The workshop actually went really well. It was supposed to be a casual affair for approximately 45 minutes, but the conversation and activities carried on for 2 hours. To show his enthusiasm for the workshop and my approach to experimental writing, one student offered to take me to a shooting range that afternoon. Another asked me if I thought it would be a good creative experiment to line up texts by the “masters” and fire bullets through them. Ah, my lovely dangerous American cousins! I declined all such kind offers, skipped lunch, and stumbled back to Kasey’s for a long afternoon nap.

I woke up, still green, for the reading. There were a number of students there, including my gunmen friends, and I pretended good health as best I could. The reading went well, but I could only hold out for so long. I was asleep by something absurd like 10:30. It’s too bad – Kasey has fostered a great literary community in this small city, and I would have loved a longer visit. Sarah arrived the next morning at 7:30 am to drive me to the airport. I was glad for the sleep, feeling much better, and vowed to avoid all burritos, especially airport burritos. In the meantime, I was going to California in my mind and in a plane.

The views expressed in the Writer-in-Residence blogs are those held by the authors and do not necessarily reflect the views of Open Book: Toronto.

Gregory Betts

Gregory Betts is an experimental poet, editor, essayist and teacher.

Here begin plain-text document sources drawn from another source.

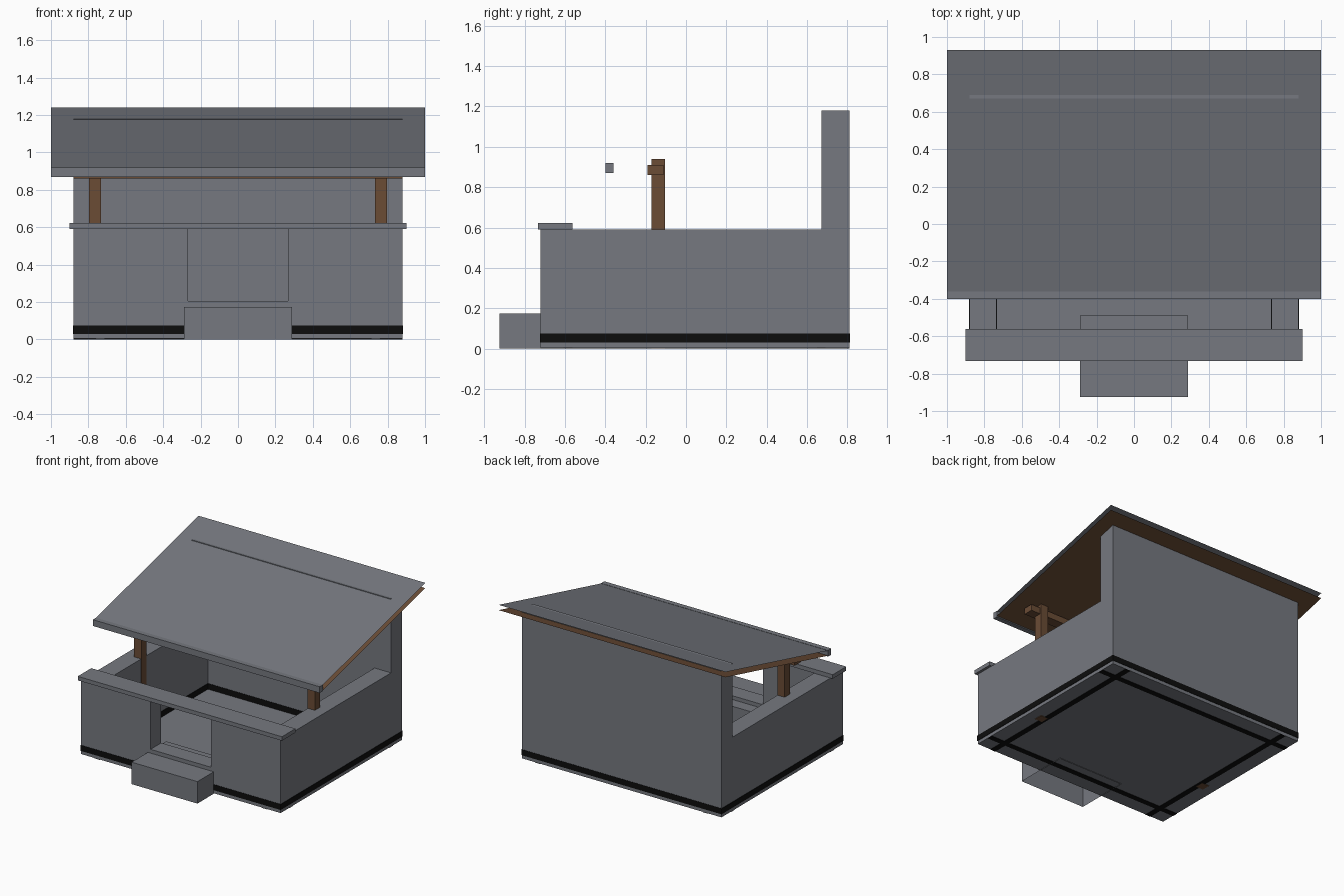
import bpy, bmesh

cube = bpy.data.objects.get("Cube")
if cube:
    bpy.data.objects.remove(cube, do_unlink=True)


def material(name, rgb):
    m = bpy.data.materials.new(name)
    m.use_nodes = True
    m.diffuse_color = (*rgb, 1)
    m.node_tree.nodes["Principled BSDF"].inputs["Base Color"].default_value = (*rgb, 1)
    return m


GREY = material("slate grey", (0.18, 0.19, 0.215))
BROWN = material("timber brown", (0.145, 0.072, 0.036))
BLACK = material("bitumen black", (0.004, 0.004, 0.004))


def finish(name, bm, mat):
    mesh = bpy.data.meshes.new(name)
    bm.to_mesh(mesh)
    bm.free()
    mesh.materials.append(mat)
    obj = bpy.data.objects.new(name, mesh)
    bpy.context.collection.objects.link(obj)
    return obj


def box(name, x, y, z, mat, open_bottom=False):
    """Box from three (low, high) ranges."""
    bm = bmesh.new()
    bmesh.ops.create_cube(bm, size=1)
    for v in bm.verts:
        v.co = [r[0] if c < 0 else r[1] for c, r in zip(v.co, (x, y, z))]
    if open_bottom:
        low = [f for f in bm.faces if f.normal.z < -0.9]
        bmesh.ops.delete(bm, geom=low, context="FACES_ONLY")
    return finish(name, bm, mat)


def sheet(name, half, front, back, mat, down=False):
    """Sloping single-sided sheet between two (y, z) edges."""
    bm = bmesh.new()
    corners = [(-half, *front), (half, *front), (half, *back), (-half, *back)]
    if down:
        corners.reverse()
    bm.faces.new([bm.verts.new(c) for c in corners])
    bm.normal_update()
    return finish(name, bm, mat)


OUT, INN = 0.88, 0.735           # outer and inner wall faces
FRONT, FRONT_IN = -0.72, -0.585
BACK_IN, BACK = 0.67, 0.81
DOOR = 0.267
WALL_Z = (0.008, 0.59)
BAND_Z = (0.03, 0.075)
E = 0.003                        # projection of the damp course


def wall(name, x, y, z):
    """Wall with a black damp course around its foot."""
    box(name, x, y, z, GREY)
    box(name + "_damp_course", (x[0] - E, x[1] + E), (y[0] - E, y[1] + E), BAND_Z, BLACK)


# Walls
wall("back_wall", (-OUT, OUT), (BACK_IN, BACK), (0.008, 1.18))
for side, s in (("left", 1), ("right", -1)):
    def span(a, b):
        return tuple(sorted((s * a, s * b)))
    wall(side + "_wall", span(INN, OUT), (FRONT_IN, BACK_IN), WALL_Z)
    wall(side + "_front_wall", span(DOOR, OUT), (FRONT, FRONT_IN), WALL_Z)
    box(side + "_post", span(0.733, 0.797), (-0.17, -0.103), (0, 0.94), BROWN)
    # Underside membrane along the inner wall line
    box(side + "_membrane", span(INN - 0.02, INN + 0.025), (FRONT, BACK), (0.001, 0.005), BLACK)

for name, y in (("front", FRONT_IN), ("back", BACK_IN)):
    box(name + "_membrane", (-OUT, OUT), (y - 0.022, y + 0.022), (0.001, 0.005), BLACK)

# Floor, coping and entrance
box("floor", (-OUT, OUT), (FRONT, BACK), (0.004, 0.03), GREY)
box("coping", (-0.9, 0.9), (-0.732, -0.562), (0.59, 0.622), GREY)
box("step", (-0.29, 0.29), (-0.925, -0.49), (0, 0.175), GREY, open_bottom=True)
box("threshold", (-DOOR, DOOR), (FRONT, FRONT_IN), (0.17, 0.205), GREY)

# Roof
box("beam", (-OUT, OUT), (-0.19, -0.112), (0.86, 0.91), BROWN)
box("fascia", (-1, 1), (-0.4, -0.36), (0.87, 0.92), GREY)
sheet("roof_covering", 1, (-0.4, 0.908), (0.93, 1.24), GREY)
sheet("roof_boarding", 1, (-0.39, 0.87), (0.93, 1.198), BROWN, down=True)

He is the author of If Language (BookThug, 2005), Haikube (BookThug, 2006) and The Others Raisd in Me (Pedlar Press, 2009). He has edited editions of poetry by W.W. E. Ross, Raymond Knister and Lawren Harris. His latest book is The Wrong World: Selected Stories and Essays of Bertram Brooker (University of Ottawa Press 2009).

Go to Gregory Betts’s Author Page